A Ghost Story
by writer/director David Lowery
One of my favorite filmmakers was once asked in an interview if he ever thought about the audience when he was writing his movies. “Of course,” he said in response. “I’m never not thinking about them. And so it always comes as a surprise when viewers find my films strange or challenging, because I made those films for them.”
I think of this sentiment often, and share it. I write for the same audience. And direct for them, and edit for them, and try to make the movie perfect for them. They’re never far from my mind. Which is to say—you are never far from my mind. Yes, you, reading this, looking at showtimes, seeing what’s out there, wondering what you might like to see: I think about you all the time.
(I hope that doesn’t sound creepy.)
I must also admit that when I am thinking about you, I always put myself in your company, seated right beside you. I do this because I love going to the movies more than anything else and whenever I make a film the first standard I hold it to is: would this be something I’d be excited to see?
Here, then, is another admission. The movies I am excited to see are often very strange. I like movies that provoke me. That test me, that tower above me and make me ask questions about myself. I like movies that remind me of other movies, or music, or places, or smells, or memories that once meant so much to me but that I might have somehow forgotten. I like movies that play with time, or form, or both at the same time, that squeeze and stretch and challenge my ideas of what cinema can do.
I also like it when a movie moves me. Simple as that. It can move me up or down, left or right. Doesn’t matter—I just appreciate being moved. I like it when a film surprises me by making me laugh, and then turns that surprise on its ear by making me cry. I like movies that draw blood. I like it when a movie feels like a funhouse mirror, but one which slowly and subtly contorts until at the end I realize with a start that I’m looking at a perfect reflection of myself.
And, of course, I also like my movies with ghosts in them.
Suffice to say, then, I would be excited to see my new film, A Ghost Story, because it ticks pretty much all of those boxes in one way or another. I will sadly never actually get to fulfill my own hypothetical anticipation—but you could. And I hope you do. I hope that after reading this you’ll scroll back up and check the showtimes and seek it out. I hope that you’ll see it on the biggest screen you can find, that projection will be bright and the volume turned up and that the rest of your fellow audience will shut off their phones, because in case you hadn’t heard, this is a quiet movie (except for the parts where it gets loud).
I hope you like A Ghost Story. I hope you love it, but even if you don’t, I hope you’ll carry it home with you and turn it over in your head and remember it. Either way, it’s out of my hands now.

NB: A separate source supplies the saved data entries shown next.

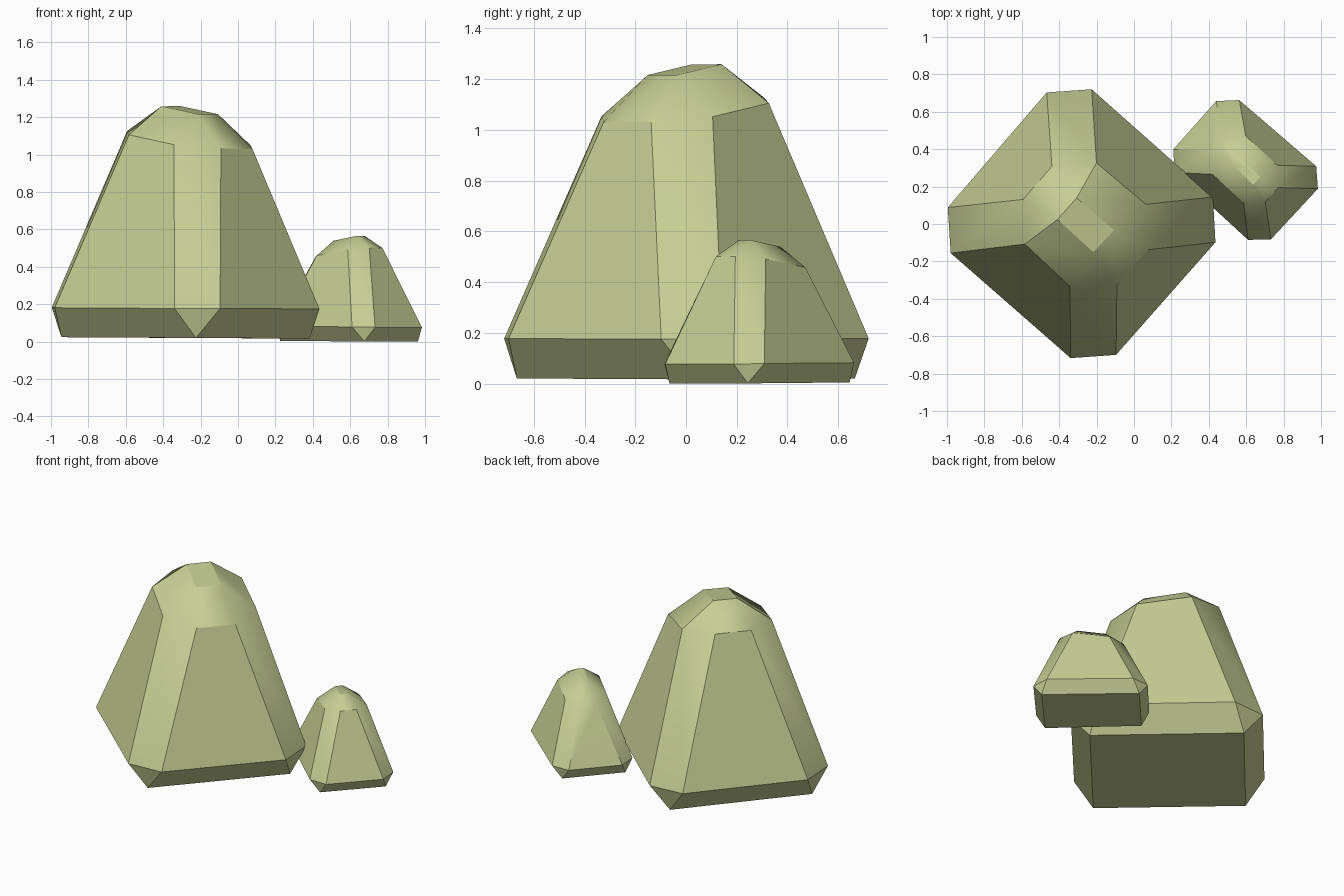
import bpy
import bmesh

default = bpy.data.objects.get("Cube")
if default:
    bpy.data.objects.remove(default, do_unlink=True)

moss = bpy.data.materials.new("mossy_stone")
moss.use_nodes = True
colour = (0.565, 0.617, 0.296, 1)
moss.diffuse_color = colour
shader = moss.node_tree.nodes["Principled BSDF"]
shader.inputs["Base Color"].default_value = colour
shader.inputs["Roughness"].default_value = 0.9


def boulder(name, base, crown, chamfer):
    """Tapered four-sided block with every edge chamfered.
    Corners run left, front, right, back as seen from the front."""
    bm = bmesh.new()
    low = [bm.verts.new(p) for p in base]
    high = [bm.verts.new(p) for p in crown]
    bm.faces.new(low[::-1])
    bm.faces.new(high)
    for i in range(4):
        j = (i + 1) % 4
        bm.faces.new((low[i], low[j], high[j], high[i]))
    bmesh.ops.recalc_face_normals(bm, faces=bm.faces[:])
    bmesh.ops.bevel(bm, geom=bm.edges[:], offset=chamfer, offset_type='OFFSET',
                    segments=1, profile=0.5, affect='EDGES', clamp_overlap=True)
    bmesh.ops.recalc_face_normals(bm, faces=bm.faces[:])
    mesh = bpy.data.meshes.new(name)
    bm.to_mesh(mesh)
    bm.free()
    mesh.materials.append(moss)
    rock = bpy.data.objects.new(name, mesh)
    bpy.context.collection.objects.link(rock)
    bpy.ops.object.select_all(action='DESELECT')
    rock.select_set(True)
    bpy.context.view_layer.objects.active = rock
    bpy.ops.object.shade_smooth_by_angle()
    return rock


# Tall boulder
boulder("large_rock",
        base=[(-1.175, -0.05, 0.025), (-0.21, -0.9, 0.02),
              (0.615, 0.04, 0.015), (-0.36, 0.9, 0.02)],
        crown=[(-0.64, 0.01, 1.285), (-0.21, -0.38, 1.19),
               (0.13, -0.02, 1.19), (-0.32, 0.37, 1.285)],
        chamfer=0.165)

# Small boulder beside it
boulder("small_rock",
        base=[(0.11, 0.335, 0.005), (0.68, -0.18, 0),
              (1.08, 0.25, 0), (0.49, 0.76, 0.005)],
        crown=[(0.4, 0.33, 0.527), (0.64, 0.09, 0.578),
               (0.79, 0.26, 0.578), (0.535, 0.49, 0.527)],
        chamfer=0.082)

The movie is now the property of everyone who I imagined seeing it when I first conceived of the idea, when I was writing the script, when I was shooting and editing. It belongs to all of them and all of the people I didn’t imagine, because my imagination only goes so far. In other words: it belongs to you.